::: ENTRIES PROVIDED :::
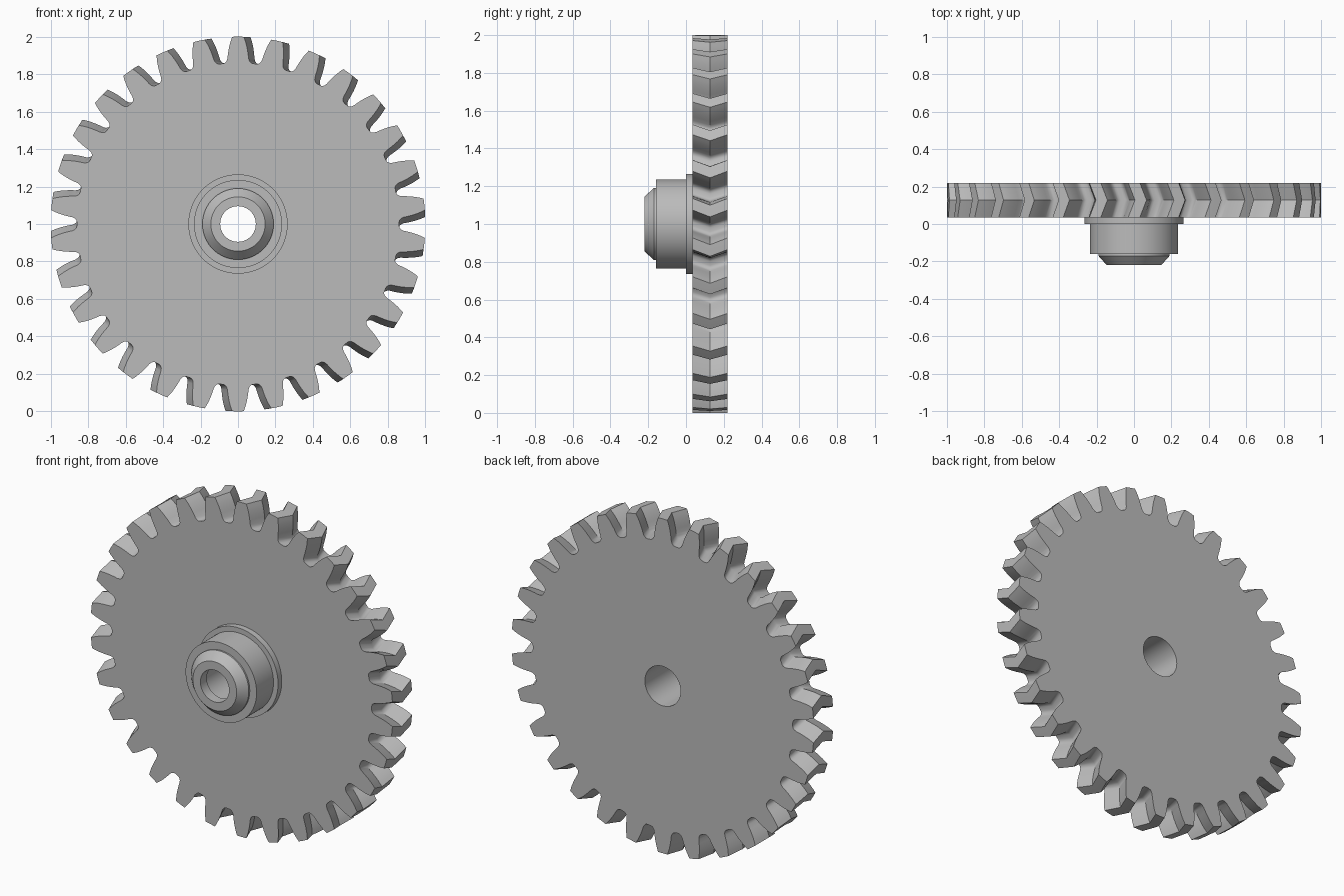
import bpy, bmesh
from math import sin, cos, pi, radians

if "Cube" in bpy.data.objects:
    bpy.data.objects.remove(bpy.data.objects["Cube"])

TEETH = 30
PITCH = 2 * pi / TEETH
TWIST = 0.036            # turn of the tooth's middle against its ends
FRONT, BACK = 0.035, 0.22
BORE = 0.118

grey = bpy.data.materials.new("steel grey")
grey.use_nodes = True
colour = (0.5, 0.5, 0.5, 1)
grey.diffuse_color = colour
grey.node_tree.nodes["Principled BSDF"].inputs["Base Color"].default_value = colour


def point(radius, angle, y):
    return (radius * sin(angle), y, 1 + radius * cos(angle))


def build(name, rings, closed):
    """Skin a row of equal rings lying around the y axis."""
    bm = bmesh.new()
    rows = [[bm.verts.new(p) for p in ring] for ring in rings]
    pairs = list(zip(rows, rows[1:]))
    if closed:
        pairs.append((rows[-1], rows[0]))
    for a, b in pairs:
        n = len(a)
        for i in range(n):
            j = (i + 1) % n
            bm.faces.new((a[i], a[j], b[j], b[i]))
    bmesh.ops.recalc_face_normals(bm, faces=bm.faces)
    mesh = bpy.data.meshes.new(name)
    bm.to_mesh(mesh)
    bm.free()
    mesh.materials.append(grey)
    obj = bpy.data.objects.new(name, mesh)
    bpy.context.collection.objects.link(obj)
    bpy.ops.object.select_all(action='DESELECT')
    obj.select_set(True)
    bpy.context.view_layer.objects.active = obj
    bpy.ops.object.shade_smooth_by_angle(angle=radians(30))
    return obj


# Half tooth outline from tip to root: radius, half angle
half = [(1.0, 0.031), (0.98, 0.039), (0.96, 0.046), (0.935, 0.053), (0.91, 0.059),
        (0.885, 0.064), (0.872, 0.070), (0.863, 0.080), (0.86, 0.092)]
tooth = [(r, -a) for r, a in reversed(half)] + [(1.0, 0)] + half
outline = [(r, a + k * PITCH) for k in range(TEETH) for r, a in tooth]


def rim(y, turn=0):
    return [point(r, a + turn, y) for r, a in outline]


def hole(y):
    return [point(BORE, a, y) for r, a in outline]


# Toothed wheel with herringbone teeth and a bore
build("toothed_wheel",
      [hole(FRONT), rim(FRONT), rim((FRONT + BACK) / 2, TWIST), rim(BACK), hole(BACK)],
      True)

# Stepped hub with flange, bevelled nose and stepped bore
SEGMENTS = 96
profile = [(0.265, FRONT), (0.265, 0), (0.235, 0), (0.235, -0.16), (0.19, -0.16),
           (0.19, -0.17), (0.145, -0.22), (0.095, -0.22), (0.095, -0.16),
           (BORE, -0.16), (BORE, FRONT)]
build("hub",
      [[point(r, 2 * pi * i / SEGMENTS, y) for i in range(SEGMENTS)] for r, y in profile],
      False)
:::
WHAT IS EXPECTED →
Could you return every line from the entries above in which the string "radius" occurs?

RESPONSE TO THIS EXERCISE →
def point(radius, angle, y):
    return (radius * sin(angle), y, 1 + radius * cos(angle))
# Half tooth outline from tip to root: radius, half angle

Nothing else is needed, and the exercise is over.